The juxtaposition of fiction to reality will provoke her distorted vision of people and facts, her incapacity to judge them properly, her blunders and several misunderstandings.
Catherine, instead, was plain, had a thin awkward figure, a sallow skin without much colour, dark lank hair and strong features; she was noisy and wild, hates confinement and cleanliness, enjoys boys’ pastimes...
Catherine fails to recognize the obvious developing relationship between her brother James and her friend Isabella; she fails to recognize Isabella's true nature until long after it has hurt her brother; she accidentally leads John Thorpe into thinking she loves him; and most significantly, she embarrasses herself in front of Henry Tilney when he finds out she suspects his father of murder. While Catherine is an avid reader of novels, she is inexperienced at reading people, and this is what causes many of the problems she encounters. By the end of the novel, she has become a much better judge of character, having learned from her mistakes with Isabella and General Tilney.
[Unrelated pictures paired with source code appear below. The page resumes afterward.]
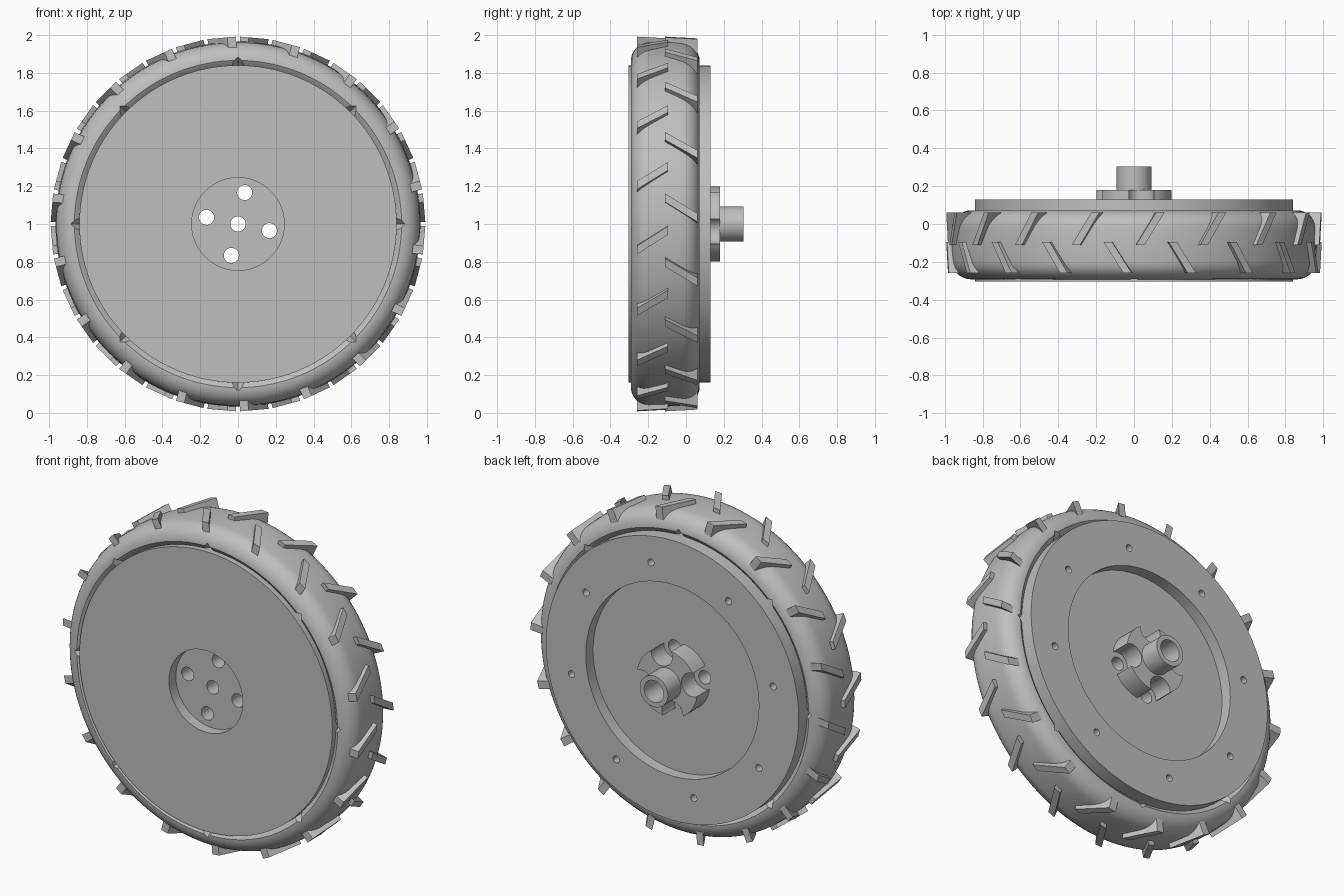
import bpy
import bmesh
from math import sin, cos, pi, radians
from mathutils import Matrix, Vector

cube = bpy.data.objects.get("Cube")
if cube:
    bpy.data.objects.remove(cube, do_unlink=True)

AXLE = Vector((0, 0, 1))
TURN = radians(12)          # bolt pattern rotation

grey = bpy.data.materials.new("plain grey")
grey.use_nodes = True
shade = (0.52, 0.52, 0.52, 1)
grey.diffuse_color = shade
grey.node_tree.nodes["Principled BSDF"].inputs["Base Color"].default_value = shade


def finish(name, bm, loc=AXLE):
    bmesh.ops.recalc_face_normals(bm, faces=bm.faces)
    mesh = bpy.data.meshes.new(name)
    bm.to_mesh(mesh)
    bm.free()
    mesh.materials.append(grey)
    obj = bpy.data.objects.new(name, mesh)
    obj.location = loc
    bpy.context.collection.objects.link(obj)
    return obj


def lathe(name, profile, segments=96, loc=AXLE):
    """Revolve a closed (radius, y) outline about the y axis."""
    bm = bmesh.new()
    verts = [bm.verts.new((r, y, 0)) for r, y in profile]
    edges = [bm.edges.new((verts[i - 1], v)) for i, v in enumerate(verts)]
    bmesh.ops.spin(bm, geom=verts + edges, cent=(0, 0, 0), axis=(0, 1, 0),
                   angle=2 * pi, steps=segments)
    bmesh.ops.remove_doubles(bm, verts=bm.verts, dist=1e-4)
    bmesh.ops.dissolve_degenerate(bm, edges=bm.edges, dist=1e-5)
    return finish(name, bm, loc)


def drill(obj, r, y0, y1, at, r_end=None, segments=32):
    """Cut a round or tapered hole along y at the point (x, z) from the axle."""
    bm = bmesh.new()
    bmesh.ops.create_cone(bm, cap_ends=True, segments=segments, radius1=r,
                          radius2=r if r_end is None else r_end, depth=y1 - y0)
    bmesh.ops.rotate(bm, verts=bm.verts, cent=(0, 0, 0),
                     matrix=Matrix.Rotation(-pi / 2, 3, 'X'))
    bmesh.ops.translate(bm, verts=bm.verts, vec=(0, (y0 + y1) / 2, 0))
    if segments == 4:       # point one corner of the pyramid outward
        spin = math_angle(at)
        bmesh.ops.rotate(bm, verts=bm.verts, cent=(0, 0, 0),
                         matrix=Matrix.Rotation(spin, 3, 'Y'))
    cutter = finish("cutter", bm, AXLE + Vector((at[0], 0, at[1])))
    cutter.hide_render = True
    mod = obj.modifiers.new("cut", 'BOOLEAN')
    mod.operation, mod.solver, mod.object = 'DIFFERENCE', 'EXACT', cutter
    bpy.context.view_layer.objects.active = obj
    bpy.ops.object.modifier_apply(modifier=mod.name)
    bpy.data.objects.remove(cutter, do_unlink=True)


def math_angle(at):
    return Vector((0, 1)).angle_signed(Vector(at)) if at[0] or at[1] else 0


def ring(count, r, start=0.0):
    steps = [start + 2 * pi * i / count for i in range(count)]
    return [(r * sin(a), r * cos(a)) for a in steps]


def smooth(obj):
    bpy.ops.object.select_all(action='DESELECT')
    obj.select_set(True)
    bpy.context.view_layer.objects.active = obj
    bpy.ops.object.shade_smooth_by_angle(angle=radians(30))


# Wheel body: front recess, outer drum, rear ring and rear recess
body = lathe("wheel_body", [(0, -0.24), (0.245, -0.24), (0.245, -0.305), (0.84, -0.305),
                            (0.84, 0.13), (0.575, 0.13), (0.575, 0.06), (0, 0.06)])
for spot in [(0, 0)] + ring(4, 0.17, TURN):
    drill(body, 0.04, -0.5, 0.5, spot)
for spot in ring(8, 0.685, TURN):
    drill(body, 0.021, 0.0, 0.2, spot, segments=16)

# Rear hub: flange with four scalloped bolt pockets and a hollow shaft sleeve
hub = lathe("rear_hub", [(0.04, 0.05), (0.2, 0.05), (0.2, 0.18), (0.093, 0.18),
                         (0.093, 0.305), (0.065, 0.305), (0.065, 0.1), (0.04, 0.1)], 64)
for spot in ring(4, 0.17, TURN):
    drill(hub, 0.07, -0.1, 0.4, spot)

# Tyre: rounded section, symmetrical about its middle plane
MID, HALF, ROUND = -0.11, 0.182, 0.1
side = [(0.82, -HALF + 0.04), (0.853, -HALF + 0.008), (0.866, -HALF)]
side += [(0.862 + ROUND * sin(a), -HALF + ROUND - ROUND * cos(a))
         for a in [radians(d) for d in range(10, 91, 10)]]
outline = side + [(0.966, 0)] + [(r, -y) for r, y in reversed(side)]
tyre = lathe("tyre", [(r, y + MID) for r, y in outline], 128)
for spot in ring(8, 0.84):
    drill(tyre, 0.048, -0.295, -0.235, spot, r_end=0.0, segments=4)
    drill(tyre, 0.0, 0.015, 0.075, spot, r_end=0.048, segments=4)


# Tread lugs: two rows of slanted bars, leaning opposite ways
def lug_row(name, y0, y1, lean, start, count=18, width=0.045):
    bm = bmesh.new()
    for i in range(count):
        bar = bmesh.ops.create_cube(bm, size=1)["verts"]
        turn = Matrix.Rotation(start + 2 * pi * i / count, 3, 'Y')
        for v in bar:
            x, y, z = v.co
            v.co = turn @ Vector((x * width + y * lean, (y0 + y1) / 2 + y * (y1 - y0),
                                  0.95 + z * 0.078))
    return finish(name, bm)


lug_row("front_tread_lugs", -0.26, -0.095, -0.105, radians(-5))
lug_row("rear_tread_lugs", -0.11, 0.06, 0.105, radians(5))

for part in (body, hub, tyre):
    smooth(part)
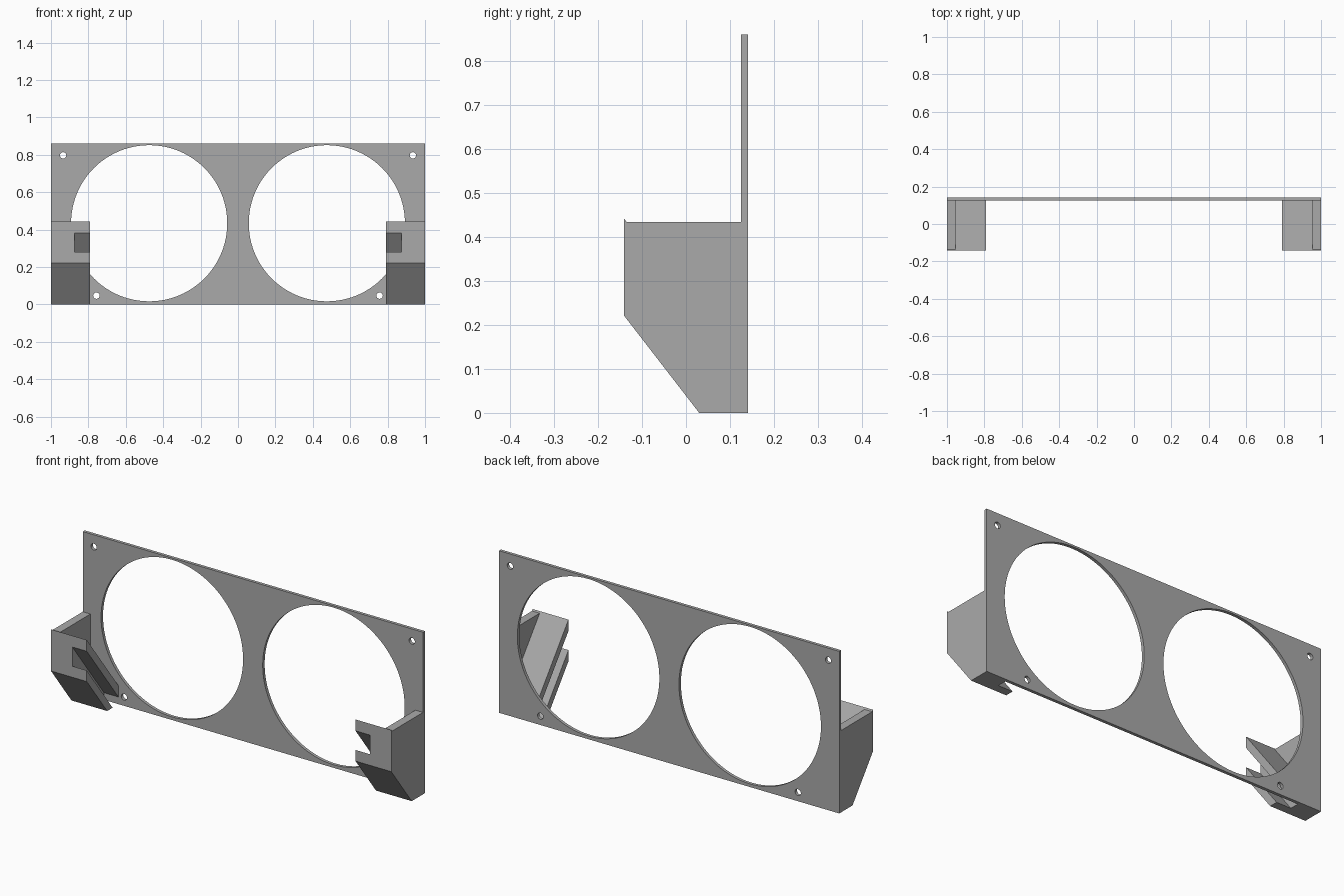
import bpy, bmesh, math

cube = bpy.data.objects.get("Cube")
if cube:
    bpy.data.objects.remove(cube, do_unlink=True)

grey = bpy.data.materials.new("mid grey")
grey.use_nodes = True
colour = (0.4, 0.4, 0.4, 1)
grey.diffuse_color = colour
grey.node_tree.nodes["Principled BSDF"].inputs["Base Color"].default_value = colour

FRONT, PLATE, BACK = -0.1415, 0.125, 0.1415
HEIGHT, SLOPE = 0.861, 1.294


def circle(x, z, r, n):
    return [(x + r * math.cos(2 * math.pi * i / n),
             z + r * math.sin(2 * math.pi * i / n)) for i in range(n)]


# Face plate: filled outline with round openings, given thickness
def make_plate():
    outlines = [[(-1, 0), (1, 0), (1, HEIGHT), (-1, HEIGHT)]]
    for s in (-1, 1):
        outlines.append(circle(s * 0.475, 0.434, 0.4175, 96))
        outlines.append(circle(s * 0.935, 0.797, 0.017, 24))
        outlines.append(circle(s * 0.757, 0.047, 0.017, 24))
    curve = bpy.data.curves.new("face_plate_outline", 'CURVE')
    curve.dimensions = '2D'
    curve.fill_mode = 'BOTH'
    curve.extrude = (BACK - PLATE) / 2
    for pts in outlines:
        sp = curve.splines.new('POLY')
        sp.points.add(len(pts) - 1)
        for p, (x, z) in zip(sp.points, pts):
            p.co = (x, z, 0, 1)
        sp.use_cyclic_u = True
    temp = bpy.data.objects.new("outline", curve)
    bpy.context.collection.objects.link(temp)
    deps = bpy.context.evaluated_depsgraph_get()
    mesh = bpy.data.meshes.new_from_object(temp.evaluated_get(deps))
    bpy.data.objects.remove(temp, do_unlink=True)
    bm = bmesh.new()
    bm.from_mesh(mesh)
    bmesh.ops.remove_doubles(bm, verts=bm.verts, dist=1e-5)
    for v in bm.verts:
        x, z, d = v.co
        v.co = (x, (PLATE + BACK) / 2 - d, z)
    finish(bm, "face_plate")


def finish(bm, name):
    bmesh.ops.recalc_face_normals(bm, faces=bm.faces)
    mesh = bpy.data.meshes.new(name)
    bm.to_mesh(mesh)
    bm.free()
    mesh.materials.clear()
    mesh.materials.append(grey)
    for p in mesh.polygons:
        p.use_smooth = False
        p.material_index = 0
    bpy.context.collection.objects.link(bpy.data.objects.new(name, mesh))


# Extrude a side profile (y, z) between two x positions
def prism(bm, profile, x0, x1):
    face = bm.faces.new([bm.verts.new((x0, y, z)) for y, z in profile])
    out = bmesh.ops.extrude_face_region(bm, geom=[face])
    verts = [g for g in out["geom"] if isinstance(g, bmesh.types.BMVert)]
    bmesh.ops.translate(bm, verts=verts, vec=(x1 - x0, 0, 0))


# Sloping band between two front heights, stopped by the plate and the floor
def band(low, high):
    def end(z):
        y = FRONT + z / SLOPE
        return (y, 0) if y < PLATE else (PLATE, z - (PLATE - FRONT) * SLOPE)
    a, b = end(low), end(high)
    corner = [(PLATE, 0)] if a[1] == 0 and b[1] > 0 else []
    return [(FRONT, low), (FRONT, high), b] + corner + [a]


LOW, SLOT_LOW, SLOT_HIGH, TOP, WALL_TOP = 0.222, 0.281, 0.383, 0.443, 0.435
wall = [(FRONT, LOW), (FRONT, TOP), (FRONT + (TOP - WALL_TOP) / SLOPE, WALL_TOP),
        (PLATE, WALL_TOP), (PLATE, 0), (FRONT + LOW / SLOPE, 0)]

make_plate()

# Corner brackets: outer wall, sloping block and a slot on the inner side
for side, s in (("left", 1), ("right", -1)):
    bm = bmesh.new()
    prism(bm, wall, s * 1.0, s * 0.955)
    prism(bm, band(LOW, TOP), s * 0.955, s * 0.875)
    prism(bm, band(LOW, SLOT_LOW), s * 0.875, s * 0.79)
    prism(bm, band(SLOT_HIGH, TOP), s * 0.875, s * 0.79)
    finish(bm, side + "_bracket")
She is also, perhaps, a bit more cynical about people, as Henry is. Ultimately, it is her integrity and caring nature that win Henry's heart and bring her happiness.
Would you have ever said that she had an ancient, noble, world-wide famous ancestor from Spain? Do you remember him? He too was an avid reader of tales and he too confused reality and the images in his mind, those heroic images taken from the wonderful romances he had read in great quantitities. YES!
Don Quixote ( 1605 ) is a parody of the romances of Cervantes's time. Don Quixote rides out like any other knight-errant, searching for the same principles and goals and engaging in similar battles. During these battles, he invokes chivalric ideals, regardless of how ridiculous his adventures may be. On another level, however, the adventures of Don Quixote and Sancho Panza in the novel's First Part attempt to describe a code of honour that could serve as an example for a Spain that was confused by war and by its own technological and social successes. Cervantes applies this code of values to a world in which such values are out of date.
Don Quixote is a gaunt, middle-aged gentleman who, having gone mad from reading too many books about chivalrous knights, determines to set off on a great adventure to win honor and glory in the name of his invented ladylove, Dulcinea. Don Quixote longs for a sense of purpose and beauty—two things he believes the world lacks—and hopes to bring order to a tumultuous world by reinstating the chivalric code of the knights-errant. Initially, Don Quixote's good intentions do only harm to those he meets.
Well, Catherine has also got a fascinating French lady among her descendants. Any idea? Not a clue? Ok. I’ll help you: Emma, better known as MADAME BOVARY (1857).
Like Jane Austen in Northanger Abbey parodies Gothic heroines, in Emma Bovary Flaubert uses irony to criticize romanticism and to investigate the relation of beauty to corruption and of fate to free will. Emma embarks directly down a path to moral and financial ruin over the course of the novel. She is very beautiful, as we can tell by the way several men fall in love with her, but she is morally corrupt and unable to accept and appreciate the realities of her life. Since her girlhood in a convent, she has read romantic novels that feed her discontent with her ordinary life. She dreams of the purest, most impossible forms of love and wealth, ignoring whatever beauty is present in the world around her. Flaubert once said, “Madame Bovary is me,” and many scholars believe that he was referring to a weakness he shared with his character for romance, sentimental flights of fancy, and melancholy. Flaubert, however, approaches romanticism with self-conscious irony, pointing out its flaws even as he is tempted by it. Emma, on the other hand, never recognizes that her desires are unreasonable. She rails emotionally against the society that, from her perspective, makes them impossible for her to achieve.
She starts mixing fiction to reality and to wish her life to be just as it is in the novels she loves reading …She doesn’t go crazy like don Quixote, but, even worse, she dies.
So among the three characters Catherine’s fate is the luckiest and happiest